*Task to carry out*
Extract the text of every entry below exactly; leave images out.

#####

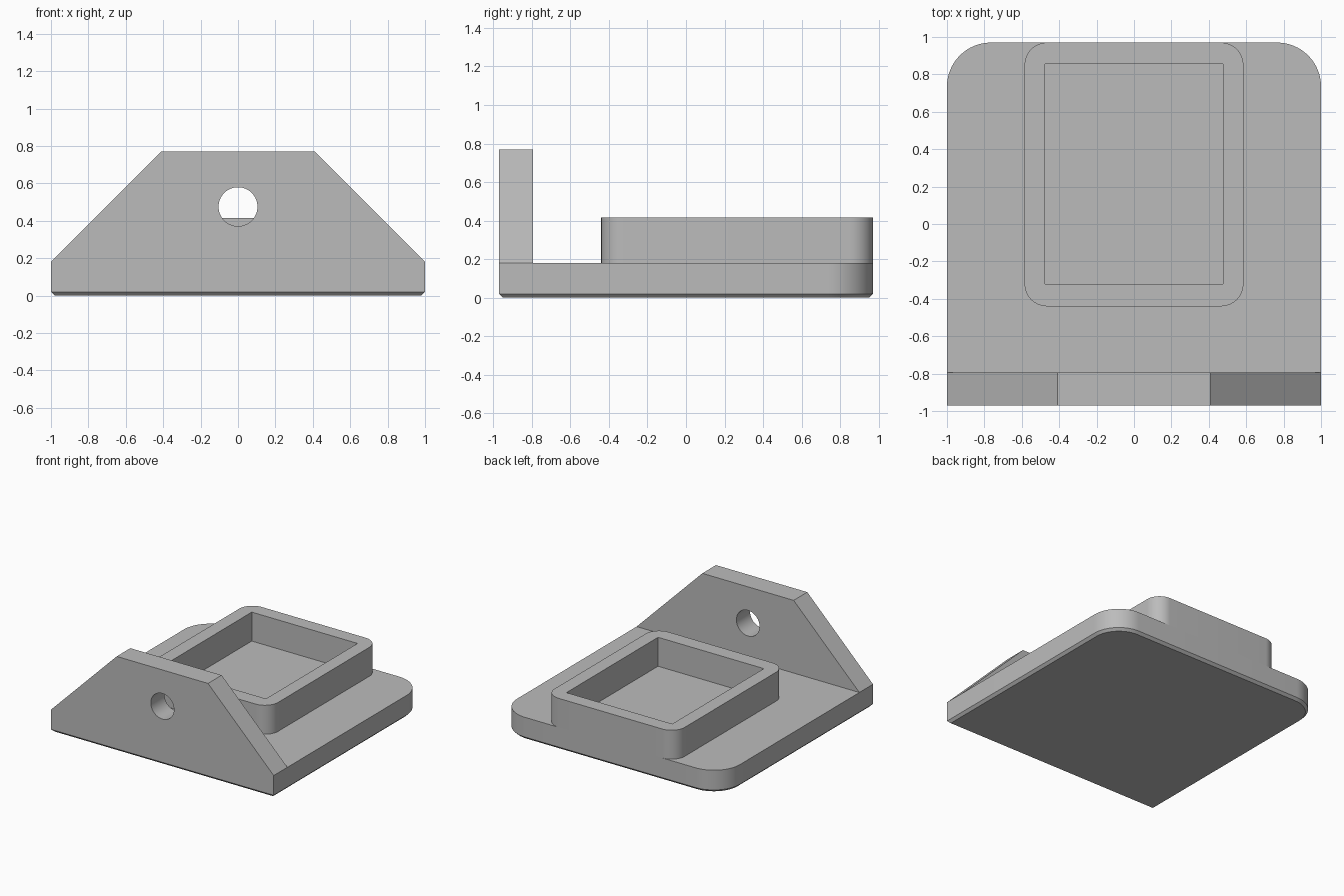
import bpy
import bmesh
import math

default = bpy.data.objects.get("Cube")
if default:
    bpy.data.objects.remove(default, do_unlink=True)

GREY = (0.5, 0.5, 0.5, 1)
grey = bpy.data.materials.new("plain grey")
grey.use_nodes = True
grey.diffuse_color = GREY
grey.node_tree.nodes["Principled BSDF"].inputs["Base Color"].default_value = GREY

HALF_X, HALF_Y = 1.0, 0.97
BASE_TOP, TRAY_TOP, WALL_TOP = 0.18, 0.415, 0.77
CHAMFER = 0.02


def outline(half_x, front, back, r_front, r_back, steps=16):
    """Counter-clockwise rectangle in plan with rounded front and back corners."""
    points = []
    corners = [(-1, front, r_front), (1, front, r_front), (1, back, r_back), (-1, back, r_back)]
    for i, (side, y, r) in enumerate(corners):
        if r == 0:
            points.append((side * half_x, y))
            continue
        cx, cy = side * (half_x - r), y + (r if y == front else -r)
        for s in range(steps + 1):
            a = math.pi + (i + s / steps) * math.pi / 2
            points.append((cx + r * math.cos(a), cy + r * math.sin(a)))
    return points


def loft(name, rings):
    """Closed solid through rings of matching 3D points."""
    bm = bmesh.new()
    loops = [[bm.verts.new(p) for p in ring] for ring in rings]
    for low, high in zip(loops, loops[1:]):
        for i in range(len(low)):
            j = (i + 1) % len(low)
            bm.faces.new((low[i], low[j], high[j], high[i]))
    bm.faces.new(loops[0][::-1])
    bm.faces.new(loops[-1])
    bmesh.ops.recalc_face_normals(bm, faces=bm.faces)
    mesh = bpy.data.meshes.new(name)
    bm.to_mesh(mesh)
    bm.free()
    mesh.materials.append(grey)
    obj = bpy.data.objects.new(name, mesh)
    bpy.context.collection.objects.link(obj)
    return obj


def at_height(points, z):
    return [(x, y, z) for x, y in points]


def activate(obj):
    bpy.ops.object.select_all(action="DESELECT")
    obj.select_set(True)
    bpy.context.view_layer.objects.active = obj


def cut(obj, cutter):
    mod = obj.modifiers.new("cut", "BOOLEAN")
    mod.operation = "DIFFERENCE"
    mod.solver = "EXACT"
    mod.object = cutter
    activate(obj)
    bpy.ops.object.modifier_apply(modifier=mod.name)
    bpy.data.objects.remove(cutter, do_unlink=True)


# Base plate: rounded back corners, chamfered underside
full = outline(HALF_X, -HALF_Y, HALF_Y, 0, 0.235)
inset = outline(HALF_X - CHAMFER, -HALF_Y + CHAMFER, HALF_Y - CHAMFER, 0, 0.235 - CHAMFER)
base = loft("base_plate", [at_height(inset, 0), at_height(full, CHAMFER), at_height(full, BASE_TOP)])

# Raised tray, open down to the base plate
rim = outline(0.585, -0.44, HALF_Y, 0.12, 0.12)
tray = loft("tray_wall", [at_height(rim, BASE_TOP), at_height(rim, TRAY_TOP)])
pocket = outline(0.475, -0.32, 0.855, 0, 0)
cut(tray, loft("pocket_cutter", [at_height(pocket, 0.1), at_height(pocket, 0.5)]))

# Upright front plate with sloping shoulders and a round hole
profile = [(-HALF_X, BASE_TOP), (HALF_X, BASE_TOP), (0.41, WALL_TOP), (-0.41, WALL_TOP)]
front = loft("front_plate", [[(x, y, z) for x, z in profile] for y in (-HALF_Y, -0.795)])
bpy.ops.mesh.primitive_cylinder_add(vertices=64, radius=0.104, depth=0.6,
                                    location=(0, -0.88, 0.475), rotation=(math.pi / 2, 0, 0))
cut(front, bpy.context.object)

for part in (base, tray, front):
    activate(part)
    bpy.ops.object.shade_smooth_by_angle(angle=math.radians(20))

#####

*Your response*
import bpy
import bmesh
import math

default = bpy.data.objects.get("Cube")
if default:
    bpy.data.objects.remove(default, do_unlink=True)

GREY = (0.5, 0.5, 0.5, 1)
grey = bpy.data.materials.new("plain grey")
grey.use_nodes = True
grey.diffuse_color = GREY
grey.node_tree.nodes["Principled BSDF"].inputs["Base Color"].default_value = GREY

HALF_X, HALF_Y = 1.0, 0.97
BASE_TOP, TRAY_TOP, WALL_TOP = 0.18, 0.415, 0.77
CHAMFER = 0.02


def outline(half_x, front, back, r_front, r_back, steps=16):
    """Counter-clockwise rectangle in plan with rounded front and back corners."""
    points = []
    corners = [(-1, front, r_front), (1, front, r_front), (1, back, r_back), (-1, back, r_back)]
    for i, (side, y, r) in enumerate(corners):
        if r == 0:
            points.append((side * half_x, y))
            continue
        cx, cy = side * (half_x - r), y + (r if y == front else -r)
        for s in range(steps + 1):
            a = math.pi + (i + s / steps) * math.pi / 2
            points.append((cx + r * math.cos(a), cy + r * math.sin(a)))
    return points


def loft(name, rings):
    """Closed solid through rings of matching 3D points."""
    bm = bmesh.new()
    loops = [[bm.verts.new(p) for p in ring] for ring in rings]
    for low, high in zip(loops, loops[1:]):
        for i in range(len(low)):
            j = (i + 1) % len(low)
            bm.faces.new((low[i], low[j], high[j], high[i]))
    bm.faces.new(loops[0][::-1])
    bm.faces.new(loops[-1])
    bmesh.ops.recalc_face_normals(bm, faces=bm.faces)
    mesh = bpy.data.meshes.new(name)
    bm.to_mesh(mesh)
    bm.free()
    mesh.materials.append(grey)
    obj = bpy.data.objects.new(name, mesh)
    bpy.context.collection.objects.link(obj)
    return obj


def at_height(points, z):
    return [(x, y, z) for x, y in points]


def activate(obj):
    bpy.ops.object.select_all(action="DESELECT")
    obj.select_set(True)
    bpy.context.view_layer.objects.active = obj


def cut(obj, cutter):
    mod = obj.modifiers.new("cut", "BOOLEAN")
    mod.operation = "DIFFERENCE"
    mod.solver = "EXACT"
    mod.object = cutter
    activate(obj)
    bpy.ops.object.modifier_apply(modifier=mod.name)
    bpy.data.objects.remove(cutter, do_unlink=True)


# Base plate: rounded back corners, chamfered underside
full = outline(HALF_X, -HALF_Y, HALF_Y, 0, 0.235)
inset = outline(HALF_X - CHAMFER, -HALF_Y + CHAMFER, HALF_Y - CHAMFER, 0, 0.235 - CHAMFER)
base = loft("base_plate", [at_height(inset, 0), at_height(full, CHAMFER), at_height(full, BASE_TOP)])

# Raised tray, open down to the base plate
rim = outline(0.585, -0.44, HALF_Y, 0.12, 0.12)
tray = loft("tray_wall", [at_height(rim, BASE_TOP), at_height(rim, TRAY_TOP)])
pocket = outline(0.475, -0.32, 0.855, 0, 0)
cut(tray, loft("pocket_cutter", [at_height(pocket, 0.1), at_height(pocket, 0.5)]))

# Upright front plate with sloping shoulders and a round hole
profile = [(-HALF_X, BASE_TOP), (HALF_X, BASE_TOP), (0.41, WALL_TOP), (-0.41, WALL_TOP)]
front = loft("front_plate", [[(x, y, z) for x, z in profile] for y in (-HALF_Y, -0.795)])
bpy.ops.mesh.primitive_cylinder_add(vertices=64, radius=0.104, depth=0.6,
                                    location=(0, -0.88, 0.475), rotation=(math.pi / 2, 0, 0))
cut(front, bpy.context.object)

for part in (base, tray, front):
    activate(part)
    bpy.ops.object.shade_smooth_by_angle(angle=math.radians(20))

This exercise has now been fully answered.